Major Depressive Disorder (MDD) is a leading contributor to mortality worldwide. Much of this mortality is related to depression?s deleterious effects on physical functioning, and yet the critical mechanisms linking depression to declining body function are poorly understood. MDD is characterized by significant heterogeneity in its clinical presentation, particularly with regard to vegetative symptoms that manifest as disruptions of bodily functions. Individual differences in one of these vegetative symptoms, changes in appetite, have recently been proposed to be a powerful clinical indicator of MDD?s course and treatment responsiveness. Although nearly 48% of adult MDD patients exhibit appetite decrease, and nearly 35% exhibit appetite increase, very little is known about the neurobiological differences between these groups. In a recently published study we demonstrated that depression-related appetite loss is associated with decreased activity in a region of the mid- insula shown to be critical for perceiving and integrating afferent signals about the body?s homeostatic state, a faculty otherwise known as ?interoception?. Thus, we hypothesize: (1) Depression-related appetite changes result from a failure in the insula to properly process interoceptive signals about the state of the body and integrate this information with external food cues, and (2) this underlying interoceptive deficit, which predisposes some MDD patients to appetite loss, also makes it harder for these individuals to recognize and respond to their bodily needs, thereby leaving them vulnerable to poorer long-term health outcomes. To evaluate these hypotheses, behavioral, psychophysiological, and fMRI studies will be used to assay interoceptive and food-related processes (e.g., perceiving and rating visceral sensations, perceiving food pictures) in unmedicated depressed adults with increased or decreased appetite.
Specific Aim 1, which covers Project 1 in the proposed research (years 1 ? 2.5) will determine whether appetite loss in MDD is related to altered interoceptive sensitivity and interoceptive insula activity.
Specific Aim 2, which covers Project 2 of the proposed work (years 2.5 - 5), will determine whether those depressed individuals who have the most severe insula dysregulation have the poorest 6-month health and mental health outcomes. The proposed research is innovative because it is the first multi-level prospective study to determine whether appetite change in MDD is directly related to how depressed individuals process interoceptive signals from their bodies. It is also impactful because Project 2 will examine the predictive validity of appetite heterogeneity with respect to MDD?s clinical outcomes. Collectively, these findings will lay the foundation for subsequent treatment studies that explore the efficacy of using appetite changes to identify depressed patients that will specifically benefit from interventions that address interoceptive deficits.

Public Health Relevance
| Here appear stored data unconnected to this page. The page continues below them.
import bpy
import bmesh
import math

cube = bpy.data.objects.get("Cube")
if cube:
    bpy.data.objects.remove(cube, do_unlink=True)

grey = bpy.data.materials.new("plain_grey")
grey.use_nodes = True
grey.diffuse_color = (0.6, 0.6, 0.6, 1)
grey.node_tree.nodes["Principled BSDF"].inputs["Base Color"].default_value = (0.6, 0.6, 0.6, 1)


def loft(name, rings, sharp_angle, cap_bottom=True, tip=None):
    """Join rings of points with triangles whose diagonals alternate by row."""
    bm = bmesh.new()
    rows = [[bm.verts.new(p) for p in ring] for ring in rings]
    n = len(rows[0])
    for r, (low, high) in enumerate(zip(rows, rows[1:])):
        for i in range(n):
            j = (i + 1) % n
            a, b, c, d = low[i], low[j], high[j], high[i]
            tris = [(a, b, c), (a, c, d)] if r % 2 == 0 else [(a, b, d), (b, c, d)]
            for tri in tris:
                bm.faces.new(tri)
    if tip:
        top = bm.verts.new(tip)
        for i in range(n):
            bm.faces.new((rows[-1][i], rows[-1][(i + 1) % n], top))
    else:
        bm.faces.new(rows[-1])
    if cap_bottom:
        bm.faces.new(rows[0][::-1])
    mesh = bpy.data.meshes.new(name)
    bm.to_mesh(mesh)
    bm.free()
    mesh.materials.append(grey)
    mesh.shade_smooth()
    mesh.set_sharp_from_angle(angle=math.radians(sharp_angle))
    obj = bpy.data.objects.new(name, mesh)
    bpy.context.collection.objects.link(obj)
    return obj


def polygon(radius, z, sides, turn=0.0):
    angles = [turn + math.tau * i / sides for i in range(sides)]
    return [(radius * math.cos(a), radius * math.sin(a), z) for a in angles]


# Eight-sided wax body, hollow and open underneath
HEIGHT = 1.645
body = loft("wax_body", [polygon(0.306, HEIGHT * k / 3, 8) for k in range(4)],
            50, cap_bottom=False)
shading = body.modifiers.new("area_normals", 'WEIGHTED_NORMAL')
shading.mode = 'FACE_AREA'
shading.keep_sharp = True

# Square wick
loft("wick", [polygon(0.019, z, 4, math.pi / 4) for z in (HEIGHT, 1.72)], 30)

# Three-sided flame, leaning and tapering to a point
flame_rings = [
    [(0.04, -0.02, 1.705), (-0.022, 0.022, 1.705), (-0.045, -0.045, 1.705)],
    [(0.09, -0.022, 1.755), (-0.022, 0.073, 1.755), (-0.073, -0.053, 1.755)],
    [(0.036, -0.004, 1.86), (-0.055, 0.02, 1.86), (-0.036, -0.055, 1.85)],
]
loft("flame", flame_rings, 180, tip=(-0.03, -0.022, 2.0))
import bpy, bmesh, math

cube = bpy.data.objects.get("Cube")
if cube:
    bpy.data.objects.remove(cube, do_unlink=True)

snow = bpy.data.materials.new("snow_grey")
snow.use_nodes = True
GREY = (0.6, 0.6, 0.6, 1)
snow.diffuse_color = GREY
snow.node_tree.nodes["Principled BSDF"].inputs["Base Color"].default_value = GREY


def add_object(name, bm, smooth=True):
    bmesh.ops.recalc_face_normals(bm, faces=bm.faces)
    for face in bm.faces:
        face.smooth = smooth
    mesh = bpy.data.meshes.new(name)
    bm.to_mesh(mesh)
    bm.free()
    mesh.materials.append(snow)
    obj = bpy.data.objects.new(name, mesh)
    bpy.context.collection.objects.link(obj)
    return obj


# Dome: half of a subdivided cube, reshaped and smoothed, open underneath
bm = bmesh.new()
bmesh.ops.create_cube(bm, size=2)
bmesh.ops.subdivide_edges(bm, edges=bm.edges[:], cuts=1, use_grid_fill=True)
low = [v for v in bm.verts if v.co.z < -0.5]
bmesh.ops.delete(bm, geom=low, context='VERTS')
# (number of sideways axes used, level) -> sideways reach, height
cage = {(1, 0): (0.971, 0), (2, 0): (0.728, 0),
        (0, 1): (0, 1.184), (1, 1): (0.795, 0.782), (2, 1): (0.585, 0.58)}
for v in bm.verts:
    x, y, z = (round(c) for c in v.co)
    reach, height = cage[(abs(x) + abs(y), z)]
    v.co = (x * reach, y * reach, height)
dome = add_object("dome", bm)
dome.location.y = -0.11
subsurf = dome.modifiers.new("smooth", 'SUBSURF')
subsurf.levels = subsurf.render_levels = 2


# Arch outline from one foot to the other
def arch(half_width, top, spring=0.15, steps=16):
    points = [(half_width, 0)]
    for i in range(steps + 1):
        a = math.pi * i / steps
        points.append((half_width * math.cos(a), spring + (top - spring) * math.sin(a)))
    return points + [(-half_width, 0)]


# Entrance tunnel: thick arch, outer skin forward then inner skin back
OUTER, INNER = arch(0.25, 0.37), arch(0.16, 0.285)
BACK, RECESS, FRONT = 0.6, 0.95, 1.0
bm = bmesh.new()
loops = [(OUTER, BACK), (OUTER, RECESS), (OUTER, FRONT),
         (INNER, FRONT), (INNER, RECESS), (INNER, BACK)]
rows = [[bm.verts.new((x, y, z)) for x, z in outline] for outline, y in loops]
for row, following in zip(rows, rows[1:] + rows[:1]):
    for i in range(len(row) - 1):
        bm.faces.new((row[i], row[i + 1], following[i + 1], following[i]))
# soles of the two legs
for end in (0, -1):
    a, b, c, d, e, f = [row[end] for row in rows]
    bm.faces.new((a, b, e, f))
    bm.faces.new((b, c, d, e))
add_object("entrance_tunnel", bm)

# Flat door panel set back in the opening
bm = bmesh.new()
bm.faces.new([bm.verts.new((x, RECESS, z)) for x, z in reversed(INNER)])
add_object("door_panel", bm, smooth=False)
Major depressive disorder (MDD) is the leading cause of years lived with disability worldwide, and yet many fundamental questions remain about its pathophysiology, and whether it is in fact a disorder of heterogeneous etiologies. One symptom upon which MDD patients exhibit marked differences is appetite and eating behavior, with some patients eating less when they become depressed, while others eat more. It is important to understand the causes of appetite changes in depression because doing so will clarify the different biological bases of MDD phenotypes, and help to delineate depression subtypes that may respond to different interventions.
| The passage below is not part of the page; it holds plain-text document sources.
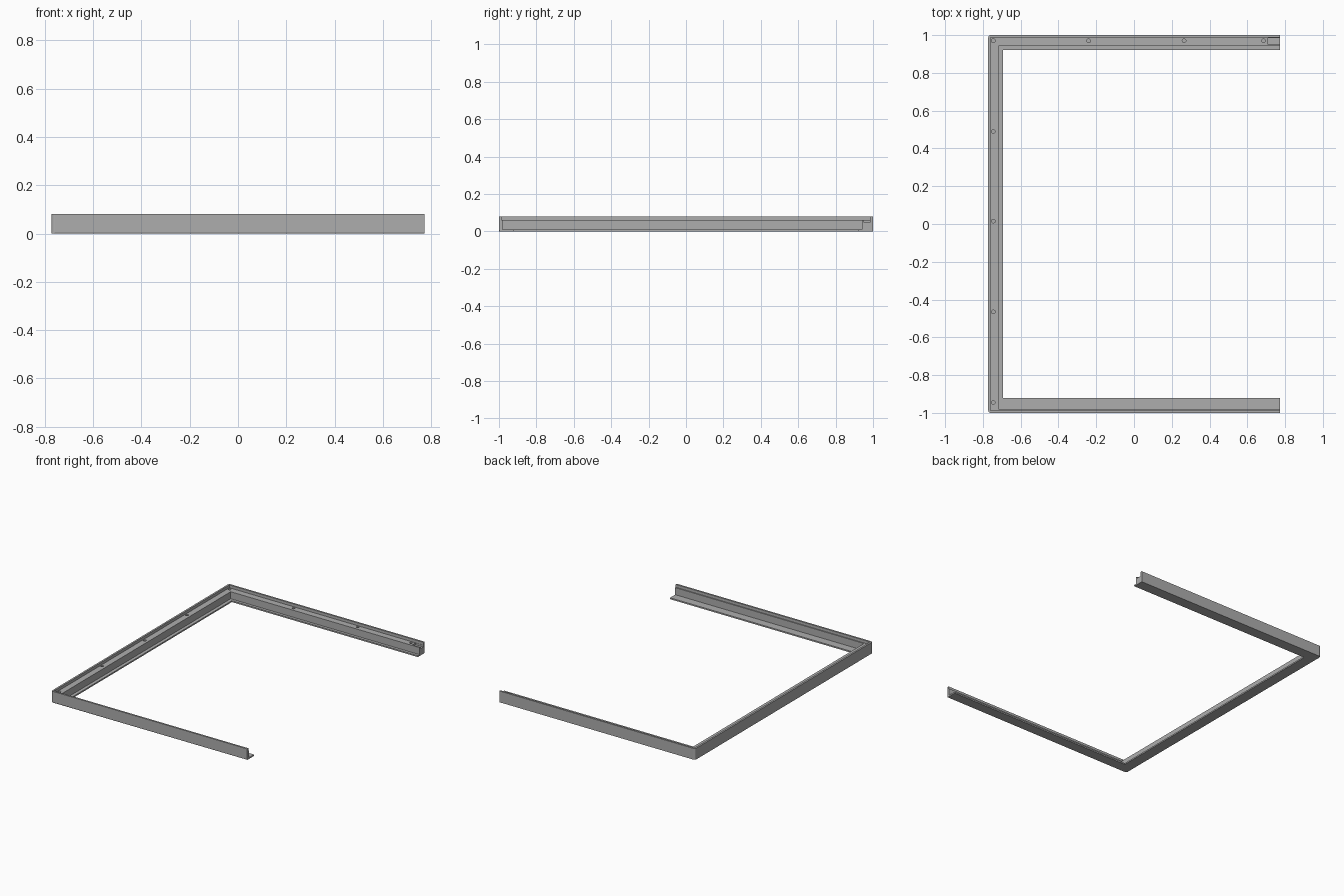
import bpy
import bmesh

cube = bpy.data.objects.get("Cube")
if cube:
    bpy.data.objects.remove(cube, do_unlink=True)

grey = bpy.data.materials.new("plain_grey")
grey.use_nodes = True
COLOUR = (0.42, 0.42, 0.42, 1)
grey.diffuse_color = COLOUR
grey.node_tree.nodes["Principled BSDF"].inputs["Base Color"].default_value = COLOUR

X, Y = 0.772, 1.0      # half width and half depth
RIM = 0.013            # rim thickness
LEDGE = 0.055          # distance from outside to the ledge's inner side
FLANGE = 0.075         # distance from outside to the flange edge


def prism(name, outline, z0, z1, edit=None):
    """Extrude a flat outline from z0 to z1."""
    bm = bmesh.new()
    face = bm.faces.new([bm.verts.new((x, y, z0)) for x, y in outline])
    top = bmesh.ops.extrude_face_region(bm, geom=[face])["geom"]
    bmesh.ops.translate(bm, vec=(0, 0, z1 - z0),
                        verts=[v for v in top if isinstance(v, bmesh.types.BMVert)])
    bmesh.ops.recalc_face_normals(bm, faces=bm.faces)
    if edit:
        edit(bm)
    mesh = bpy.data.meshes.new(name)
    bm.to_mesh(mesh)
    bm.free()
    mesh.materials.append(grey)
    obj = bpy.data.objects.new(name, mesh)
    bpy.context.collection.objects.link(obj)
    return obj


def channel(a, b):
    """U-shaped outline, open at +x, between insets a and b."""
    return [(X, -Y + a), (-X + a, -Y + a), (-X + a, Y - a), (X, Y - a),
            (X, Y - b), (-X + b, Y - b), (-X + b, -Y + b), (X, -Y + b)]


def soften_rim(bm):
    """Round the two outer corners and chamfer the front bottom edge."""
    def outer(v):
        return v.co.x < -X + 0.001 and abs(v.co.y) > Y - 0.001
    corners = [e for e in bm.edges if all(outer(v) for v in e.verts)
               and abs(e.verts[0].co.z - e.verts[1].co.z) > 0.05]
    bmesh.ops.bevel(bm, geom=corners, offset=0.014, segments=4,
                    profile=0.5, affect='EDGES')
    front = [e for e in bm.edges if all(v.co.y < -Y + 0.001 and v.co.z < 0.001
                                        for v in e.verts)]
    bmesh.ops.bevel(bm, geom=front, offset=0.005, segments=1, affect='EDGES')


# Upright rim and the thin bottom flange
prism("outer_rim", channel(0, RIM), 0, 0.08, soften_rim)
prism("bottom_flange", channel(RIM, FLANGE + 0.003), 0, 0.01)

# Thicker lower part of the front wall
prism("front_wall_liner", [(-X + LEDGE, -Y + RIM), (X, -Y + RIM),
                           (X, -Y + 0.02), (-X + LEDGE, -Y + 0.02)], 0.01, 0.06)

# Raised ledge along the side and the back
ledge = prism("raised_ledge", [
    (-X + RIM, -Y + RIM), (-X + LEDGE, -Y + RIM), (-X + LEDGE, Y - LEDGE - 0.003),
    (X, Y - LEDGE - 0.003), (X, Y - RIM), (-X + RIM, Y - RIM)], 0.01, 0.06)

# Screw holes and the end notch, cut from the ledge
holes = [(-0.745, y) for y in (-0.945, -0.465, 0.015, 0.49, 0.97)]
holes += [(x, 0.97) for x in (-0.24, 0.265, 0.685)]
bm = bmesh.new()
for x, y in holes:
    made = bmesh.ops.create_cone(bm, cap_ends=True, segments=16,
                                 radius1=0.01, radius2=0.01, depth=0.06)
    bmesh.ops.translate(bm, vec=(x, y, 0.06), verts=made["verts"])
mesh = bpy.data.meshes.new("hole_cutter")
bm.to_mesh(mesh)
bm.free()
hole_cutter = bpy.data.objects.new("hole_cutter", mesh)
bpy.context.collection.objects.link(hole_cutter)
notch_cutter = prism("notch_cutter", [(0.71, 0.951), (0.8, 0.951),
                                      (0.8, 0.985), (0.71, 0.985)], 0.048, 0.1)
for cutter in (hole_cutter, notch_cutter):
    cutter.hide_render = True
    cutter.hide_viewport = True
    mod = ledge.modifiers.new(cutter.name, 'BOOLEAN')
    mod.operation = 'DIFFERENCE'
    mod.solver = 'EXACT'
    mod.object = cutter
Agency
National Institute of Health (NIH)
Institute
National Institute of General Medical Sciences (NIGMS)
Type
Exploratory Grants (P20)
Project #
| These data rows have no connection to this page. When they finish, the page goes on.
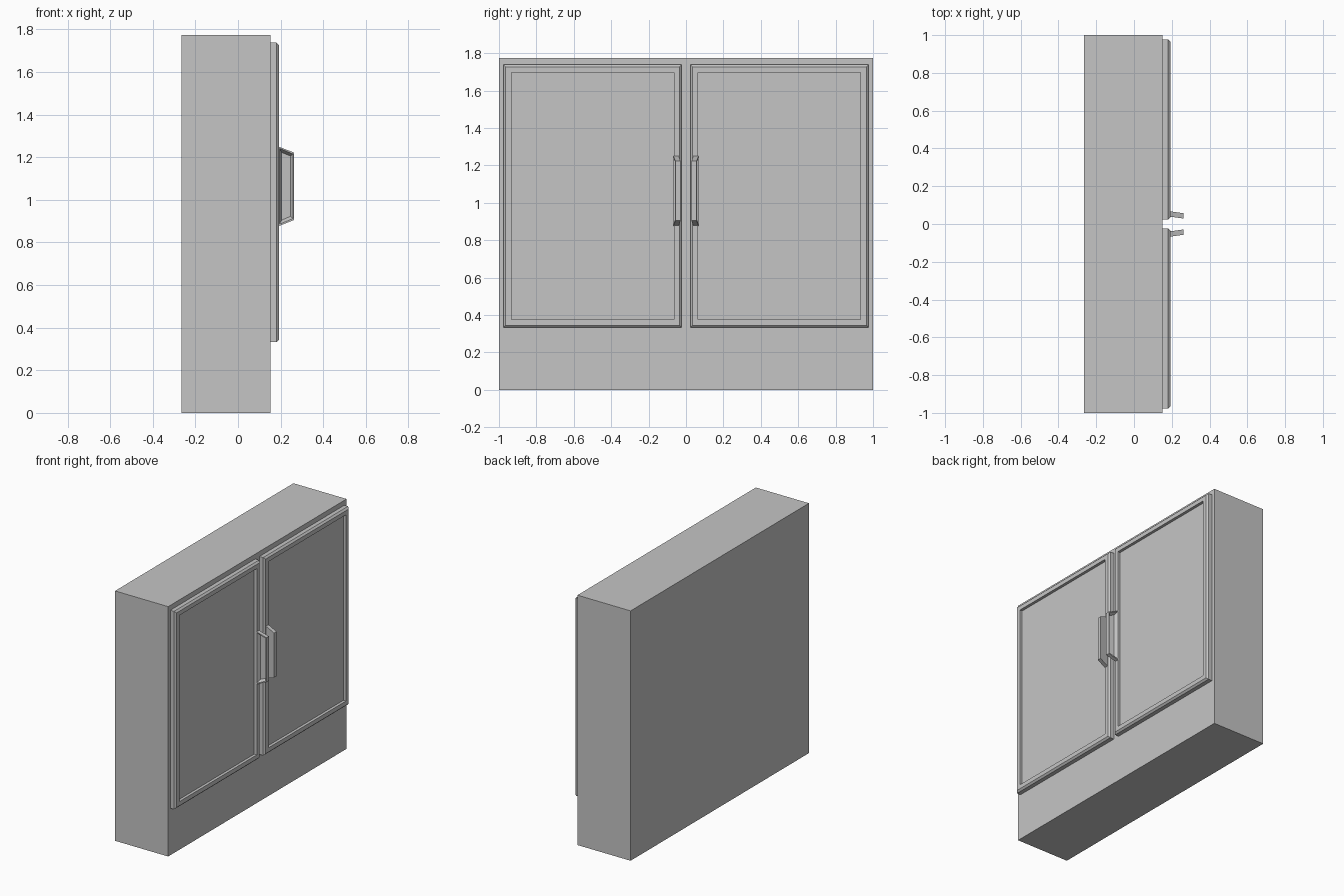
import bpy, bmesh

if "Cube" in bpy.data.objects:
    bpy.data.objects.remove(bpy.data.objects["Cube"])

grey = bpy.data.materials.new("light grey")
grey.diffuse_color = (0.56, 0.56, 0.56, 1)
grey.use_nodes = True
grey.node_tree.nodes["Principled BSDF"].inputs["Base Color"].default_value = grey.diffuse_color


def loft(name, rings):
    """Closed solid skinned through successive four-point rings."""
    bm = bmesh.new()
    loops = [[bm.verts.new(p) for p in ring] for ring in rings]
    for a, b in zip(loops, loops[1:]):
        for i in range(4):
            j = (i + 1) % 4
            bm.faces.new((a[i], a[j], b[j], b[i]))
    bm.faces.new(loops[0])
    bm.faces.new(loops[-1])
    bmesh.ops.recalc_face_normals(bm, faces=bm.faces)
    mesh = bpy.data.meshes.new(name)
    bm.to_mesh(mesh)
    bm.free()
    mesh.materials.append(grey)
    obj = bpy.data.objects.new(name, mesh)
    bpy.context.collection.objects.link(obj)
    return obj


def rect(x, y0, y1, z0, z1, inset=0.0):
    y0, y1, z0, z1 = y0 + inset, y1 - inset, z0 + inset, z1 - inset
    return [(x, y0, z0), (x, y1, z0), (x, y1, z1), (x, y0, z1)]


def slanted(side, x0, x1, base, tip, y):
    """Trapezoid ring on a blade that leans toward the centre line."""
    pts = [(x0, base[0]), (x1, tip[0]), (x1, tip[1]), (x0, base[1])]
    return [(x, side * (y - 0.14 * (x - 0.19)), z) for x, z in pts]


# Cabinet body
loft("cabinet_body", [rect(-0.265, -1, 1, 0, 1.773), rect(0.152, -1, 1, 0, 1.773)])

for side, label in ((1, "right"), (-1, "left")):
    # Door with chamfered rim and recessed panel
    y0, y1 = sorted((side * 0.023, side * 0.976))
    profile = [(0.152, 0), (0.181, 0), (0.193, 0.012), (0.193, 0.042), (0.173, 0.042)]
    loft(label + "_door", [rect(x, y0, y1, 0.333, 1.738, d) for x, d in profile])

    # Pull handle with a finger recess on its outer side
    loft(label + "_handle", [
        slanted(side, 0.19, 0.262, (0.876, 1.25), (0.905, 1.222), 0.039),
        slanted(side, 0.19, 0.262, (0.876, 1.25), (0.905, 1.222), 0.067),
        slanted(side, 0.194, 0.258, (0.885, 1.242), (0.912, 1.215), 0.067),
        slanted(side, 0.205, 0.246, (0.905, 1.222), (0.922, 1.206), 0.045),
    ])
1P20GM121312-01
Application #
9210853
Study Section
Special Emphasis Panel (ZGM1)
Project Start
Project End
Budget Start
2016-12-01
Budget End
2017-11-30
Support Year
1
Fiscal Year
2017
Total Cost
Indirect Cost
Name
Laureate Institute for Brain Research
Department
Type
DUNS #
967230579
City
Tulsa
State
OK
Country
United States
Zip Code
74136